5. I very respectfully adopt this reasoning. It is not the case of the petitioner that the order savours of malice or is a substitute for punishment. It cannot be contended by the petitioner that the conclusion arrived at by the officers lacks bona fides; nor can it be urged by him that there was absolutely no material for the officers to act. As already stated by me though this is a matter which has to be viewed subjectively by the concerned officials, no objective test which has to be followed at all times and in all events can be laid down as of universal application. Vide the decision of Kailasam, J., in T. Rama Rao v. Divisional Superintendent, Southern Railway, Guntakkal : (1969)ILLJ583Mad . As was pointed out by the Supreme Court in Barium Chemicals Ltd. v. Co. Law Board : 1SCR898 , in situations like the one confronting me, it should be clearly established that circumstances did exist or that they were of such a nature that it was possible for anyone to form an opinion therefrom, and if such an opinion has not been formed and purposely avoided, then only, interference by Courts is possible under Article 226. No such circumstances exist in the instant case. The first respondent, in the exercise of his jurisdiction and on the material before him was satisfied that the petitioner had to be retired at 55 years.
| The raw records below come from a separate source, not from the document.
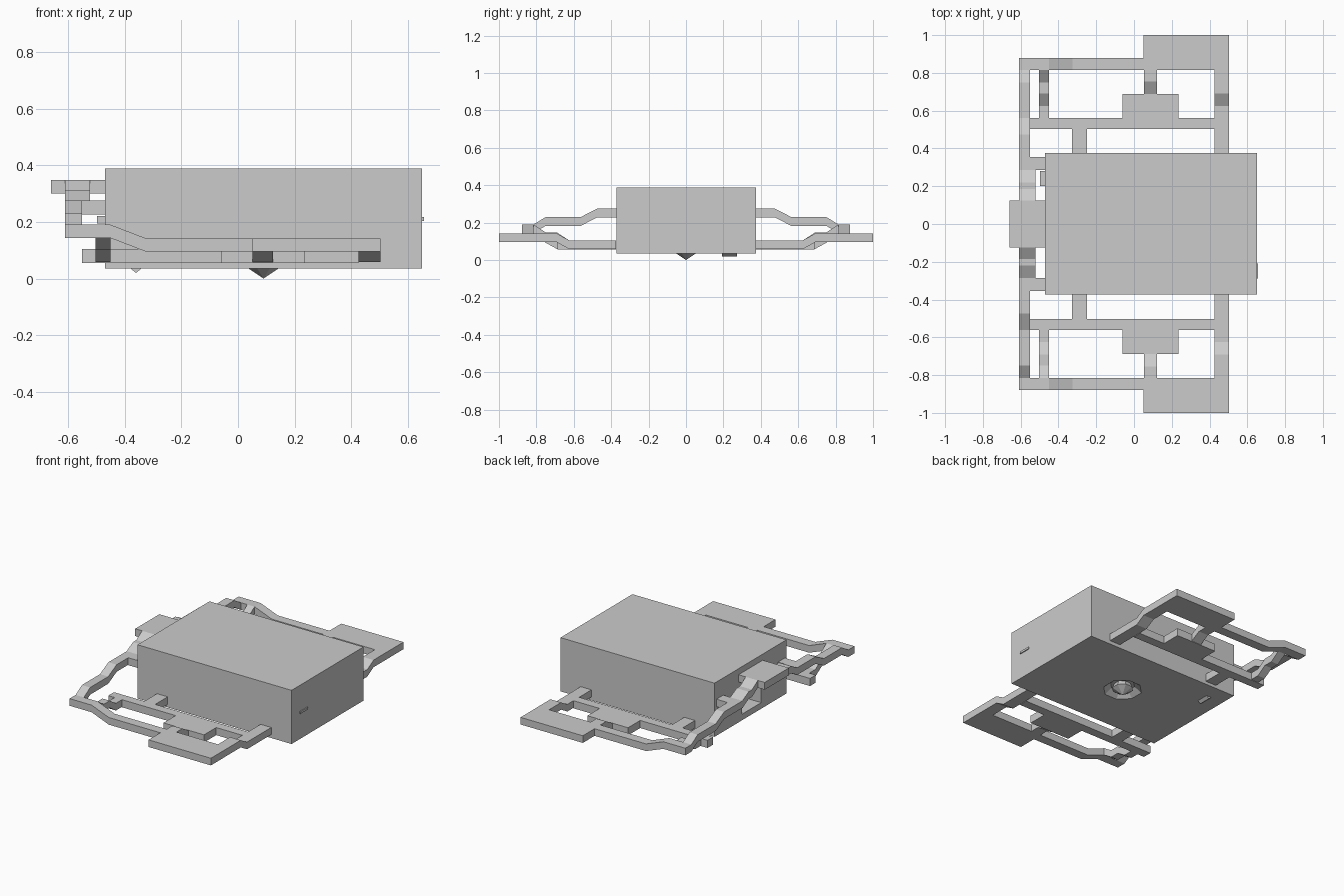
import bpy, bmesh, math
from mathutils import Matrix

if "Cube" in bpy.data.objects:
    bpy.data.objects.remove(bpy.data.objects["Cube"])


def finish(name, bm, mirror=False):
    bmesh.ops.recalc_face_normals(bm, faces=bm.faces[:])
    me = bpy.data.meshes.new(name)
    bm.to_mesh(me)
    bm.free()
    ob = bpy.data.objects.new(name, me)
    bpy.context.collection.objects.link(ob)
    if mirror:
        m = ob.modifiers.new("mirror", 'MIRROR')
        m.use_axis = (False, True, False)
    return ob


def band(name, side, path, axis='y', thick=0.047, mirror=True):
    """Flat strap: path of (position, top z) along an axis, swept across side=(min, max)."""
    bm = bmesh.new()
    rings = []
    for u, z in path:
        ring = []
        for s, h in ((side[0], z), (side[1], z), (side[1], z - thick), (side[0], z - thick)):
            ring.append(bm.verts.new((s, u, h) if axis == 'y' else (u, s, h)))
        rings.append(ring)
    for a, b in zip(rings, rings[1:]):
        for i in range(4):
            j = (i + 1) % 4
            bm.faces.new((a[i], a[j], b[j], b[i]))
    bm.faces.new(rings[0])
    bm.faces.new(rings[-1])
    return finish(name, bm, mirror)


def box(name, x, y, z, mirror=False):
    return band(name, x, [(y[0], z[1]), (y[1], z[1])], 'y', z[1] - z[0], mirror)


def cone(name, r1, r2, x, z0, z1, sides=8):
    bm = bmesh.new()
    bmesh.ops.create_cone(bm, cap_ends=True, segments=sides, radius1=r1, radius2=r2,
                          depth=z1 - z0,
                          matrix=Matrix.Translation((x, 0, (z0 + z1) / 2))
                          @ Matrix.Rotation(math.pi / 8, 4, 'Z'))
    return finish(name, bm)


def cut(target, cutter):
    cutter.hide_render = True
    m = target.modifiers.new("cut", 'BOOLEAN')
    m.operation = 'DIFFERENCE'
    m.object = cutter
    m.solver = 'EXACT'
    bpy.context.view_layer.objects.active = target
    bpy.ops.object.modifier_apply(modifier=m.name)
    bpy.data.objects.remove(cutter)


# Main body with rear opening and round socket underneath
body = box("main_body", (-0.47, 0.65), (-0.372, 0.375), (0.035, 0.388))
cut(body, box("opening_cutter", (-0.6, -0.36), (-0.11, 0.09), (0.075, 0.22)))
cut(body, cone("socket_cutter", 0.12, 0.075, 0.09, 0.034, 0.07))

# Pointed tip in the socket
cone("bottom_tip", 0.0, 0.065, 0.09, 0.0, 0.04)
cone("tip_base", 0.065, 0.05, 0.09, 0.04, 0.071)

# Small latches on front end, rear end and underside
box("front_slot", (0.648, 0.656), (-0.288, -0.208), (0.203, 0.217))
box("rear_latch", (-0.497, -0.468), (0.2, 0.28), (0.195, 0.22))
bm = bmesh.new()
vs = [[bm.verts.new((x, y, z)) for x, z in ((-0.38, 0.036), (-0.34, 0.036), (-0.36, 0.02))]
      for y in (0.192, 0.272)]
for i in range(3):
    j = (i + 1) % 3
    bm.faces.new((vs[0][i], vs[0][j], vs[1][j], vs[1][i]))
for tri in vs:
    bm.faces.new(tri)
finish("bottom_latch", bm)

# Outer side plates and outer rails
box("outer_plate", (0.05, 0.503), (0.815, 1.0), (0.095, 0.142), True)
band("outer_rail", (0.815, 0.878),
     [(-0.61, 0.19), (-0.45, 0.19), (-0.325, 0.142), (0.05, 0.142)], 'x')

# Inner rails, tabs and body brackets
box("inner_rail", (-0.55, 0.425), (0.503, 0.562), (0.055, 0.105), True)
box("inner_tab", (-0.06, 0.235), (0.562, 0.688), (0.055, 0.105), True)
box("body_bracket", (-0.328, -0.25), (0.373, 0.503), (0.055, 0.105), True)

# Stepped struts between the rails
band("front_strut", (0.425, 0.503), [(0.373, 0.105), (0.625, 0.105), (0.69, 0.142), (0.815, 0.142)])
band("middle_strut", (0.052, 0.123), [(0.688, 0.105), (0.755, 0.142), (0.815, 0.142)])
band("rear_strut", (-0.503, -0.45),
     [(0.562, 0.105), (0.625, 0.105), (0.69, 0.147), (0.75, 0.147), (0.815, 0.19)])

# Rear arms rising to the clip
band("rear_arm", (-0.61, -0.55),
     [(0.815, 0.19), (0.75, 0.23), (0.562, 0.23), (0.475, 0.275), (0.28, 0.275)])
box("arm_bracket", (-0.55, -0.468), (0.285, 0.355), (0.226, 0.275), True)
band("clip_step", (-0.61, -0.522),
     [(0.285, 0.275), (0.22, 0.31), (0.185, 0.31), (0.125, 0.348)])
box("rear_clip", (-0.66, -0.468), (-0.125, 0.125), (0.3, 0.348))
He rightly applied the test and content of Rule 2046(h).
6. In these circumstances the rule nisi is discharged and the writ petition is dismissed; but there will be no order as to costs.